The piece (?) was performed by four people, three of whom were operating various new and old media technologies. The other was a dancer. On entering the gallery/white cube space there were various flat screens on the floor presenting various images. Some of this was layered video made of up layered artefacts and some of it was automated slideshows driven by shared image photos. Audio was being used. Various activities were being mic-ed up, though I later found out that the sound from the previous day was being played back. This intentionally connected one performance to another even though the voices and sounds were obviously from a similar event. There was a mixture of technology essentially capturing, relaying and acting upon words originated by the dancer. The dancer would speak a word every now and then into a radio mic she was wearing, this would be heard by the audio guy, who typed the word on an archaic typewriter. An index card was produced and the word was catalogued using a made-up taxonomy. A video camera was focussed on the index card and a microphone recorded the clack of the typewriter (all of the performers were too young to have ever used a real typewriter before!). The typewriten index card was taken to another person who did a Flickr search based upon the words. He was constantly blogging the procedings. The Flickr images were printed and given to the last member - the videologist who constructed footage in real time for the tv screens. There were various other bits and pieces going on. The performance on this occasion lasted about 20 minutes though other versions have lasted hours.

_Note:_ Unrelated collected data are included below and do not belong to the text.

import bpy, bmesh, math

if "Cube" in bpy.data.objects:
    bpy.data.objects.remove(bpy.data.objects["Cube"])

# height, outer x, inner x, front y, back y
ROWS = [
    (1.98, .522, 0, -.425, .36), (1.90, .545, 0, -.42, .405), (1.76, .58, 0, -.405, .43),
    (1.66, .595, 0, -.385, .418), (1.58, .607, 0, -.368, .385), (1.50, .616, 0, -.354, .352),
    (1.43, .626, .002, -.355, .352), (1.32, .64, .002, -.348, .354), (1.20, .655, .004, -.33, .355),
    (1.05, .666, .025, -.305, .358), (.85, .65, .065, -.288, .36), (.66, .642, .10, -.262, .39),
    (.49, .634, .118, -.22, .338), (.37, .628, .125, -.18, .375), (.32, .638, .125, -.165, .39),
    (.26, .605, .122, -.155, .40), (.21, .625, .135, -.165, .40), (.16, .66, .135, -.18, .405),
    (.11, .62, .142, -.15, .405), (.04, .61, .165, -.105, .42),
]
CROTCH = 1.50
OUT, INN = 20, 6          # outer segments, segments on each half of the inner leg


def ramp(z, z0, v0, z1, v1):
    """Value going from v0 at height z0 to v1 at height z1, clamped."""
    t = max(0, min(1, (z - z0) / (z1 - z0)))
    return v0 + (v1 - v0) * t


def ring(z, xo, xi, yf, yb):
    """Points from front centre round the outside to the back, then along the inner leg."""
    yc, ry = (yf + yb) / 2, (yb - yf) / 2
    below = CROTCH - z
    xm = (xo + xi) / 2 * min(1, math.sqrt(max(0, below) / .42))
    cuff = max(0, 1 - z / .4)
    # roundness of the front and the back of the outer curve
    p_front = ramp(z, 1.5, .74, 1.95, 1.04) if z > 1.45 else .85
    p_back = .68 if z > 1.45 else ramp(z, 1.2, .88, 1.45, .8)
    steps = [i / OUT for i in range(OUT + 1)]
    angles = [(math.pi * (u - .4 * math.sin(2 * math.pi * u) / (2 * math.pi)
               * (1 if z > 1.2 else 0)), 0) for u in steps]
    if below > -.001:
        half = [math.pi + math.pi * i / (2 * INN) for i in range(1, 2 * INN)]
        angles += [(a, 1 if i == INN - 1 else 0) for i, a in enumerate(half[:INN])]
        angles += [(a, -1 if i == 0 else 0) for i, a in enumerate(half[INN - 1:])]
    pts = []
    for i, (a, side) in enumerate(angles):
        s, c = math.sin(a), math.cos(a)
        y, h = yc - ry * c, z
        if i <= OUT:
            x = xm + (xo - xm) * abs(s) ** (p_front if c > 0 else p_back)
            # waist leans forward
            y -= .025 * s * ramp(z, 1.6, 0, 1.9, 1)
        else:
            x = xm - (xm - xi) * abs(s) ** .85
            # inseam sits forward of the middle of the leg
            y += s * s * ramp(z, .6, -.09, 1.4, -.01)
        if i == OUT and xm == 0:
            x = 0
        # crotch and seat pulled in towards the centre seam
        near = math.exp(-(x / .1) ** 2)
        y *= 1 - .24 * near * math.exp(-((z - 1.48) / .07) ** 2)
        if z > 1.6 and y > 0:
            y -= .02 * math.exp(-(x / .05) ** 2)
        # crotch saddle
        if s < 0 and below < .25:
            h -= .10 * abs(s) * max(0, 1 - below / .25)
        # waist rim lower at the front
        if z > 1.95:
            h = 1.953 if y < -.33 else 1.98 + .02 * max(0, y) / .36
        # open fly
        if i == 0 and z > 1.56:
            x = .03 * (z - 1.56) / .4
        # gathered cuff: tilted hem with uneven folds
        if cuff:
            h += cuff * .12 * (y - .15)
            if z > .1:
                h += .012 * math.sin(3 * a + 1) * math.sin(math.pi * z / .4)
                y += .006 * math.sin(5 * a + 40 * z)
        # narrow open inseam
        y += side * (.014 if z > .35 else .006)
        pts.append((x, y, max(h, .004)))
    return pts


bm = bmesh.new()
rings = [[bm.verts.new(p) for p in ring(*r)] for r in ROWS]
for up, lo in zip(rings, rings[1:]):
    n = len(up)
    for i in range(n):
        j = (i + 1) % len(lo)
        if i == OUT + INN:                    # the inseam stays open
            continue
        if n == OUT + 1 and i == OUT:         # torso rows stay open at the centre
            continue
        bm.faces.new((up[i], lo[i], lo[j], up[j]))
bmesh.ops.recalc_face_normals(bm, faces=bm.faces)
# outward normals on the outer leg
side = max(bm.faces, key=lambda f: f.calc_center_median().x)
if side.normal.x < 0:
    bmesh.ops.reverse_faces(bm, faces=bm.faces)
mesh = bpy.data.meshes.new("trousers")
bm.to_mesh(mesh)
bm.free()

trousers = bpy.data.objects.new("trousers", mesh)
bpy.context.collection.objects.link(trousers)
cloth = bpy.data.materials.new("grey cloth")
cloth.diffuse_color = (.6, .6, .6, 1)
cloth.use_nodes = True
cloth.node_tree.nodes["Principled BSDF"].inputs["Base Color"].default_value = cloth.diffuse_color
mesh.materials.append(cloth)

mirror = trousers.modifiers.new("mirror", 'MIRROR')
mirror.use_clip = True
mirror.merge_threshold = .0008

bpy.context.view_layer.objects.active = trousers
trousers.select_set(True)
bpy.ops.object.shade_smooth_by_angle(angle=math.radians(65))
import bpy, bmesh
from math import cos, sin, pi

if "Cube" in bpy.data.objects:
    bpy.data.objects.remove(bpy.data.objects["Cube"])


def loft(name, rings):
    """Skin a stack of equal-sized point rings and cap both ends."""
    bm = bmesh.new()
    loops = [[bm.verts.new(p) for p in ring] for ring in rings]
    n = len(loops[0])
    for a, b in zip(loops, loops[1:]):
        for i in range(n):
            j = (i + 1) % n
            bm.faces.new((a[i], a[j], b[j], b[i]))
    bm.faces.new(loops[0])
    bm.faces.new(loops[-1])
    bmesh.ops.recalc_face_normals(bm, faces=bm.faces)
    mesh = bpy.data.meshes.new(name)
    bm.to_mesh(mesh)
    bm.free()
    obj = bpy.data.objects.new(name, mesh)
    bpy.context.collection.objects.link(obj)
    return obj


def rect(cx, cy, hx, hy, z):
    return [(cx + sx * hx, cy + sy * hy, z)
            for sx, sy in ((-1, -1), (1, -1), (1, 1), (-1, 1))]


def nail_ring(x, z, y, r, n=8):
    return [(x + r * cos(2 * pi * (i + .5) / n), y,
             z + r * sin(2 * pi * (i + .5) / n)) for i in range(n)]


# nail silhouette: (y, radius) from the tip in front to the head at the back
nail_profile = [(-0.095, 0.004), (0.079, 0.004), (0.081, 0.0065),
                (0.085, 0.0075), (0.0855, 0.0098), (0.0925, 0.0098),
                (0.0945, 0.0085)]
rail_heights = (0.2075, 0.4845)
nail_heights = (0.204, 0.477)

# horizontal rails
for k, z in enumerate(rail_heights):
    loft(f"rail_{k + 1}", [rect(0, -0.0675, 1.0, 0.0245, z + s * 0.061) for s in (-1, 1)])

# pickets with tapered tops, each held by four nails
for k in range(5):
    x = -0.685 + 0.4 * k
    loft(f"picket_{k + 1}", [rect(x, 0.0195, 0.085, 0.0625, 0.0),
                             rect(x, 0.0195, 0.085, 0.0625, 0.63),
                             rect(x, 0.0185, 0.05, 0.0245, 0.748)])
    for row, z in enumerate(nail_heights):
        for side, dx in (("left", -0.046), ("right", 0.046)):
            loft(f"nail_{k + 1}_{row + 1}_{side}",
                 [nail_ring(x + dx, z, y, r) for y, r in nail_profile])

At first it was the dancer's performance that grabbed your attention as she worked through a series of choreographed movements. The attraction of the human figure seemed to provide the intial focal point for others I spoke to too. The dance was quite repetitive. Then the videologist came in a grabbed a load of images of her on a stills camera. There was a fair amount of bleeping and typing noises and the sound of voices occasionally. However it was very disjointed. It appeared to be coming from the performers (but of course it was yesterday's performance recording).
What was the relationship between these four people? How choreographed was the collaborative performance? How choreographed were the individual performances? Occasionally the videologist would scan a Flickr photo, or rip it up, or stick it up on the wall.
The piece seemed to be about networking and the sharing and mediation of data. The passing of data was explicit, but what was most intriguing was the implicit social networking and its affect on the performance. How had it been planned? How were they responding to each other (apparently they were not consciously responding during the event).I interviewed Matt Gough afterwards for the podcast
and discussed some of the many issues that were raised. Facinating!
Also see Let's Talk about Collaborative Art Making site
and Matt Gough's blog
Labels: art, design, technology